(Instructions to follow):
Work through the data line by line, gathering every line that has the word "face".

(Extracted entries):
┄┄┄┄┄┄┄┄┄┄

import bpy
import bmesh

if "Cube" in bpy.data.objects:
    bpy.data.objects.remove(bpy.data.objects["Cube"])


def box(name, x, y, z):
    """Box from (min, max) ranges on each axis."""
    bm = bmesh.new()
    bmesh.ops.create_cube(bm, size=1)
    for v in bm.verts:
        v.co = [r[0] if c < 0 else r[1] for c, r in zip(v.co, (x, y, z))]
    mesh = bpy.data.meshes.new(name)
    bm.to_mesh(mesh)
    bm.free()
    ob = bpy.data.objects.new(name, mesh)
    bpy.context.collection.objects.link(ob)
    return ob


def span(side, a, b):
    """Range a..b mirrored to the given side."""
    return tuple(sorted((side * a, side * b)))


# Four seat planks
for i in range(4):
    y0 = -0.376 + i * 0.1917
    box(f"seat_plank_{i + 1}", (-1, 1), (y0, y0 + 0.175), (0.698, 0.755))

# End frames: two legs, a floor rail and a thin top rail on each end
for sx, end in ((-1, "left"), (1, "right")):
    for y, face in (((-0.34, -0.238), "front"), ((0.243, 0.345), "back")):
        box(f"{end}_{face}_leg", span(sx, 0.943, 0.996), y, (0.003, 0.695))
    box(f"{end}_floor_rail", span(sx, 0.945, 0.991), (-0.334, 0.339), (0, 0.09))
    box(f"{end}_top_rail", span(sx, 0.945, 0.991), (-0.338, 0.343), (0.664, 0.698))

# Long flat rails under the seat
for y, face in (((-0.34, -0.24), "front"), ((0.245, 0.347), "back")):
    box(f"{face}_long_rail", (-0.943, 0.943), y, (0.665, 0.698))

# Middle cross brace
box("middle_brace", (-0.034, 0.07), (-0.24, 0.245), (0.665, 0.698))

┄┄┄┄┄┄┄┄┄┄

(Response):
    for y, face in (((-0.34, -0.238), "front"), ((0.243, 0.345), "back")):
        box(f"{end}_{face}_leg", span(sx, 0.943, 0.996), y, (0.003, 0.695))
for y, face in (((-0.34, -0.24), "front"), ((0.245, 0.347), "back")):
    box(f"{face}_long_rail", (-0.943, 0.943), y, (0.665, 0.698))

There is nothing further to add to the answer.